– 13 states had changes to the apportionment in the House of Representatives.
– Seven states lost a seat, including California, Illinois, Michigan, New York, Ohio, Pennsylvania, and West Virginia.
– Six states gained representation, including one seat for Colorado, Florida, Montana, North Carolina, Oregon, while Texas gained two seats.
– The most populous state was California (39,538,223); the least populous was Wyoming (576,851).
– The state that gained the most numerically since the 2010 Census was Texas (up 3,999,944 to 29,145,505).
– The fastest-growing state since the 2010 Census was Utah (up 18.4% to 3,271,616).
– Puerto Rico’s resident population was 3,285,874, down 11.8% from 3,725,789 in the 2010 Census.
The press conference also sought to reassure the public that factors complicating the 2020 Census were also accounted for.

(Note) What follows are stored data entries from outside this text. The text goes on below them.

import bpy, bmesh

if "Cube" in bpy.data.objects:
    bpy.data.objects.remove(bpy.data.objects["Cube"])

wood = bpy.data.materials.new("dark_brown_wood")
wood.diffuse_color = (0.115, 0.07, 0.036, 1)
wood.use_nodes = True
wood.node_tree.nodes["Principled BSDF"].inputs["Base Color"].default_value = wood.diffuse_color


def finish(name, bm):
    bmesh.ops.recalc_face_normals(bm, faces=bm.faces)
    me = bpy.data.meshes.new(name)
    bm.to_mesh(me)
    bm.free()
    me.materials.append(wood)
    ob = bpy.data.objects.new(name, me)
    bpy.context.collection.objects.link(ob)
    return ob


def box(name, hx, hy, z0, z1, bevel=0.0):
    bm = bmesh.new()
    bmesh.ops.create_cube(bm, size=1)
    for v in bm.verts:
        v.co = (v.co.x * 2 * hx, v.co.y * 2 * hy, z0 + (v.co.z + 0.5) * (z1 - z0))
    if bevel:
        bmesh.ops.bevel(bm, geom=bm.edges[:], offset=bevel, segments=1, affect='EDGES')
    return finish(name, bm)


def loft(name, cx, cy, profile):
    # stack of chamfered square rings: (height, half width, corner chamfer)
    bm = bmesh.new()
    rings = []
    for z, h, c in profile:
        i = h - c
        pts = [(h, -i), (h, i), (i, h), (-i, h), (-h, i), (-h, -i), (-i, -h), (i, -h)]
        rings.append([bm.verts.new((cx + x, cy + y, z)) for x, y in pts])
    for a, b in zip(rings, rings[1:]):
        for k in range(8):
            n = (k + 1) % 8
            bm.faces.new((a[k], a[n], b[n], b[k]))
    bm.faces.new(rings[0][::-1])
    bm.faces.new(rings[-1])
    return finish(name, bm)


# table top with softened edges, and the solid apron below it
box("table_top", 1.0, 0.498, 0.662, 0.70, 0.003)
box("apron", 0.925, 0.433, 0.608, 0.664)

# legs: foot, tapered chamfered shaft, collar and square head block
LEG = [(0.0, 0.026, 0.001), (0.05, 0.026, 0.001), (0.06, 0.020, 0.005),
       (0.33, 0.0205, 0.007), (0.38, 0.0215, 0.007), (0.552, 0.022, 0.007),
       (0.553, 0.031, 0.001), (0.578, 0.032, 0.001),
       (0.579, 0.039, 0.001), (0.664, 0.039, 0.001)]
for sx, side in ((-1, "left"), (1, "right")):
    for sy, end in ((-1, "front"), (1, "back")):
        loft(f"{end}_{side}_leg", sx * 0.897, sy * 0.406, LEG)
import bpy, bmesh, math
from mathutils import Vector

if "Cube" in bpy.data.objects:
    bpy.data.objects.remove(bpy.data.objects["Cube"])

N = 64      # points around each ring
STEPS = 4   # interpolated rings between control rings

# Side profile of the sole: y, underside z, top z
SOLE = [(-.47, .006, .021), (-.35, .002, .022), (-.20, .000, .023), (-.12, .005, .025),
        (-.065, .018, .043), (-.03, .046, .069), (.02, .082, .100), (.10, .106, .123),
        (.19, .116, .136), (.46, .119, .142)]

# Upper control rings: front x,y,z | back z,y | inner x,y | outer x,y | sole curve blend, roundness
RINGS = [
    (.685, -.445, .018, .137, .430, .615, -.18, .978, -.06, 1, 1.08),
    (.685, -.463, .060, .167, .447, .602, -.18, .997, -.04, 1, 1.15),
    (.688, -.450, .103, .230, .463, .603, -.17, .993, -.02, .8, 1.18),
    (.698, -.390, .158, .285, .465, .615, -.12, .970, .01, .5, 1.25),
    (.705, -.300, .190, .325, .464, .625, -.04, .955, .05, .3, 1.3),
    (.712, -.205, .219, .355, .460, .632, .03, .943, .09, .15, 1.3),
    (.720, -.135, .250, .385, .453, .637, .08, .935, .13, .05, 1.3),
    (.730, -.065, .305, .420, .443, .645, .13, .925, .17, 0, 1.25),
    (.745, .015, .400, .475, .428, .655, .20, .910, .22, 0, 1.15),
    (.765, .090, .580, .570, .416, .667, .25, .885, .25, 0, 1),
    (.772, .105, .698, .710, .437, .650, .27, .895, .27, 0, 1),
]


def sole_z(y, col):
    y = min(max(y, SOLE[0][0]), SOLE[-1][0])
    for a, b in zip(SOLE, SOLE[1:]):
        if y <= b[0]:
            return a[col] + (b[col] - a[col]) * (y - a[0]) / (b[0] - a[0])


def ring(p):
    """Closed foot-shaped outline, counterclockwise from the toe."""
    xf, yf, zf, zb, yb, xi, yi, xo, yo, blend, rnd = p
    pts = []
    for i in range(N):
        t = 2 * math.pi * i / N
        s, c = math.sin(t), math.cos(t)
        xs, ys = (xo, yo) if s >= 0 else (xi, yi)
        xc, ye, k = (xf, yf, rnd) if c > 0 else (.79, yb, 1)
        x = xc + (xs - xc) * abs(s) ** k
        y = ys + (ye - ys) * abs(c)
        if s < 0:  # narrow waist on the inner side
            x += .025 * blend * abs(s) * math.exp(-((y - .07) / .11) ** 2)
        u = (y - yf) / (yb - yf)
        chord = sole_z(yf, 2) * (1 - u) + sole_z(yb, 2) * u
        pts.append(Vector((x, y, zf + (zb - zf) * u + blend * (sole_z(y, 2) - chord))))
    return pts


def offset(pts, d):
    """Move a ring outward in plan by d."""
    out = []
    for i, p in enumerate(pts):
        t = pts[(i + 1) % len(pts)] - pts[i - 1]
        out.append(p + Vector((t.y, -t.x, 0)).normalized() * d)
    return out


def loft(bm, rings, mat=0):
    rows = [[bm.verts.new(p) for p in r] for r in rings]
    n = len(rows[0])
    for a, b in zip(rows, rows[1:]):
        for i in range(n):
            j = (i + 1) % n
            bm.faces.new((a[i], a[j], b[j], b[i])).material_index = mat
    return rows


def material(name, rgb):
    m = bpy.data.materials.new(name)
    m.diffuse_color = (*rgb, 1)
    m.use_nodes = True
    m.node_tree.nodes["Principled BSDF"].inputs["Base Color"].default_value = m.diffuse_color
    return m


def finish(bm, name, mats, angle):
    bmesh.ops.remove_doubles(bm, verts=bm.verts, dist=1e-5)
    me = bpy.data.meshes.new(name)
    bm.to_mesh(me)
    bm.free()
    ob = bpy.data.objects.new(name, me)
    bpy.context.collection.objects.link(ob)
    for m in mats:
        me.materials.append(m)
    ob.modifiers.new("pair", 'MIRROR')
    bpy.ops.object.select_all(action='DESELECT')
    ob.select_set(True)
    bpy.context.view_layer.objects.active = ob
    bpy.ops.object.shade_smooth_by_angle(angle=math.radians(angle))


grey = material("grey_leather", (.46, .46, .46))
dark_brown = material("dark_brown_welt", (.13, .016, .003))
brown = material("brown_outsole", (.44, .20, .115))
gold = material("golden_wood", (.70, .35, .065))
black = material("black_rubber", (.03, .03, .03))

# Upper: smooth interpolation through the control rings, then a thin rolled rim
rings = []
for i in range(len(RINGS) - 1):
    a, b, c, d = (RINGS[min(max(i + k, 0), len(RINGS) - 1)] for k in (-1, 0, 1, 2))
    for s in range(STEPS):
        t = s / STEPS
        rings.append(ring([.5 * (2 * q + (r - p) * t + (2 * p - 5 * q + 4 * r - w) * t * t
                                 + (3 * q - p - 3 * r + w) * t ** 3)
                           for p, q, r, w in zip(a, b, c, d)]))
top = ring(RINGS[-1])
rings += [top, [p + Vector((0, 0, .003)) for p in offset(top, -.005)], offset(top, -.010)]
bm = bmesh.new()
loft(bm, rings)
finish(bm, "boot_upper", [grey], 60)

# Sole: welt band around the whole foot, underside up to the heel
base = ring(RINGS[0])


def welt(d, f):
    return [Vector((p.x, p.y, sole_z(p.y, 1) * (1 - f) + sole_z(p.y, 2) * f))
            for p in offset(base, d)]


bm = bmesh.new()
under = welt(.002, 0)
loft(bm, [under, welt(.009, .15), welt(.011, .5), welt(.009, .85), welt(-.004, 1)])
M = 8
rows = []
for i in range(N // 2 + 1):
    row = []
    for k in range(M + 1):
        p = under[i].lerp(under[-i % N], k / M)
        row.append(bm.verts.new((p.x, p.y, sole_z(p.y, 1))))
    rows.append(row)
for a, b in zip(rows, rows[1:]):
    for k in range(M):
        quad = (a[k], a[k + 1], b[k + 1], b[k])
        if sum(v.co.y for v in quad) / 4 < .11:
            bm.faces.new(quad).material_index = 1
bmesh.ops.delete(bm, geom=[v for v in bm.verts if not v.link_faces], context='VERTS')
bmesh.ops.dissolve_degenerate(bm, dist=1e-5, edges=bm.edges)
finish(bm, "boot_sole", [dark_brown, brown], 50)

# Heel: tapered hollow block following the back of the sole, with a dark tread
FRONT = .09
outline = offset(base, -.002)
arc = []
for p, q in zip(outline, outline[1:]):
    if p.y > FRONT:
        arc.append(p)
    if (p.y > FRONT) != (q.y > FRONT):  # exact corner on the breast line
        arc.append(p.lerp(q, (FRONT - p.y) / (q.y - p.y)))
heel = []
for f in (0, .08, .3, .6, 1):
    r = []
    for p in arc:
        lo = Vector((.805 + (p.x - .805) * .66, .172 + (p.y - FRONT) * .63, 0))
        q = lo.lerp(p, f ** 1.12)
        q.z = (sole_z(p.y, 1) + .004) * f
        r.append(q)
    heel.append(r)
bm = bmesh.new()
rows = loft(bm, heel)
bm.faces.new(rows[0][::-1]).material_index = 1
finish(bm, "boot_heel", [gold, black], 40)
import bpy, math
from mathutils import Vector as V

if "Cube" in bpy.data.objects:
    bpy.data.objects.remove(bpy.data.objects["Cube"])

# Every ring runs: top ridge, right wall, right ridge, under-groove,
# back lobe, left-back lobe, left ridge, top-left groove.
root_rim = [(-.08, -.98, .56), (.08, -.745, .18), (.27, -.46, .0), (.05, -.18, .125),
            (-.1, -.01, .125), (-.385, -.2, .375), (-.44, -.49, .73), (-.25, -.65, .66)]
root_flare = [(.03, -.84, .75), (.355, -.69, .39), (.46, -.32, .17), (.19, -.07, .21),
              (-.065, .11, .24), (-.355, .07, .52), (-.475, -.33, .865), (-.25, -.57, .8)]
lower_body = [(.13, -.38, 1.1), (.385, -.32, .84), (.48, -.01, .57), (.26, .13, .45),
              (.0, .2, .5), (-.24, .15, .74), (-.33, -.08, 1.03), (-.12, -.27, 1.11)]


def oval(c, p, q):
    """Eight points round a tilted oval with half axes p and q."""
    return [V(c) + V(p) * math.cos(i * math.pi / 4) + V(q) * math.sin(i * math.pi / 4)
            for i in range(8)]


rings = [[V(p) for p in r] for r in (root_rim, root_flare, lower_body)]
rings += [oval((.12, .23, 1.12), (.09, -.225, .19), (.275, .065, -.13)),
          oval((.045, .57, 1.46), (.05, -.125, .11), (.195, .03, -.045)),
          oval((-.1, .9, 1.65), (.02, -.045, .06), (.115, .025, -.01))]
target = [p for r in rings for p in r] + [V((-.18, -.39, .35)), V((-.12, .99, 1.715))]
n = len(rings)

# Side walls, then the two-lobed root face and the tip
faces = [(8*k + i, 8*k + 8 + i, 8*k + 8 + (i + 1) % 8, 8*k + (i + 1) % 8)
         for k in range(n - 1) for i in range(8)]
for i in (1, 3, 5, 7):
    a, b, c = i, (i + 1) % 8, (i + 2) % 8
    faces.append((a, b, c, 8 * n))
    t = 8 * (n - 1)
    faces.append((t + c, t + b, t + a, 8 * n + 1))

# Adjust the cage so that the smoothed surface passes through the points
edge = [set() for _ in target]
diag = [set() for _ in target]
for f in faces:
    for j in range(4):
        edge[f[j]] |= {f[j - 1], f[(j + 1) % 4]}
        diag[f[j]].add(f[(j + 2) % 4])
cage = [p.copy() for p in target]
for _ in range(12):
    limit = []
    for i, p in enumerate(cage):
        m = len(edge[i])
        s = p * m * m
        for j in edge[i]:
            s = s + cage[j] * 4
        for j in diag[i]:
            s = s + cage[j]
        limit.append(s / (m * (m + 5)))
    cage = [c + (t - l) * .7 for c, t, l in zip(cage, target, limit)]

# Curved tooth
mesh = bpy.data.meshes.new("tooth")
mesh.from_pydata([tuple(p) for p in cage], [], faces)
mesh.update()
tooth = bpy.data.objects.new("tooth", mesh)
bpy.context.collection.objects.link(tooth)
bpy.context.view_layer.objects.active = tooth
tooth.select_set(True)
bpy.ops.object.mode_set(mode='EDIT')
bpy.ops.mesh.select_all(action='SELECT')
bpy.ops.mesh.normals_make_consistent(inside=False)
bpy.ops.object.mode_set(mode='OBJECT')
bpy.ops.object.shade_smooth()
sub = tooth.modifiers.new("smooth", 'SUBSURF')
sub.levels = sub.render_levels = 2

“While no census is perfect, we are confident that today’s 2020 Census results meet our high data quality standards,” Jarmin said. “We would not be releasing them to you otherwise. The Census Bureau is committed to sharing what we know, when we know it, to help the nation understand the quality of the 2020 census results. Despite all the challenges of the pandemic, the completeness and accuracy of these [results] are comparable to other recent censuses. We had numerous quality checks built into collecting the data and we have conducted one of the most comprehensive reviews in recent census history during the data processing.”
Currently, only state level data has been released, with future releases from the Census Bureau offering more specific information about individual counties and towns. The links to the press conference and data can be found at census.gov.